# Exercise
Every line from the one that contains "getPoint(u, target = new" to the end of the material below should be output exactly, with both ends included and nothing else.

# The data
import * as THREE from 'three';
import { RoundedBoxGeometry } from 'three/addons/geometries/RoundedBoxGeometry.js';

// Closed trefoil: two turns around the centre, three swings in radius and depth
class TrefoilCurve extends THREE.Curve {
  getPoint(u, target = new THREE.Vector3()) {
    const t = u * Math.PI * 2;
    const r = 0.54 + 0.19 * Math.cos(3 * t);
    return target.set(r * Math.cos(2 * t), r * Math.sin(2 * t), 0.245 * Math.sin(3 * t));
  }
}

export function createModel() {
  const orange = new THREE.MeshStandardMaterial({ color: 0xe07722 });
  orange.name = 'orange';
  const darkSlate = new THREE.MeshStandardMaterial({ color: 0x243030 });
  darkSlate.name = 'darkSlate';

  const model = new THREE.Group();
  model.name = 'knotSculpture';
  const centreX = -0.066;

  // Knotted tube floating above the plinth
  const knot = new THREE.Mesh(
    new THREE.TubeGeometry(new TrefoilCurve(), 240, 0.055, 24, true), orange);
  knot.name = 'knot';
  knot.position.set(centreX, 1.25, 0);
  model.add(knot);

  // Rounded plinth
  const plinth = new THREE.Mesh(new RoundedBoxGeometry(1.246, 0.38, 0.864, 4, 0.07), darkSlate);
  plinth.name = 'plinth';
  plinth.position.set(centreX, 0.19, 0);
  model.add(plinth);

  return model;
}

# Output of the task
  getPoint(u, target = new THREE.Vector3()) {
    const t = u * Math.PI * 2;
    const r = 0.54 + 0.19 * Math.cos(3 * t);
    return target.set(r * Math.cos(2 * t), r * Math.sin(2 * t), 0.245 * Math.sin(3 * t));
  }
}

export function createModel() {
  const orange = new THREE.MeshStandardMaterial({ color: 0xe07722 });
  orange.name = 'orange';
  const darkSlate = new THREE.MeshStandardMaterial({ color: 0x243030 });
  darkSlate.name = 'darkSlate';

  const model = new THREE.Group();
  model.name = 'knotSculpture';
  const centreX = -0.066;

  // Knotted tube floating above the plinth
  const knot = new THREE.Mesh(
    new THREE.TubeGeometry(new TrefoilCurve(), 240, 0.055, 24, true), orange);
  knot.name = 'knot';
  knot.position.set(centreX, 1.25, 0);
  model.add(knot);

  // Rounded plinth
  const plinth = new THREE.Mesh(new RoundedBoxGeometry(1.246, 0.38, 0.864, 4, 0.07), darkSlate);
  plinth.name = 'plinth';
  plinth.position.set(centreX, 0.19, 0);
  model.add(plinth);

  return model;
}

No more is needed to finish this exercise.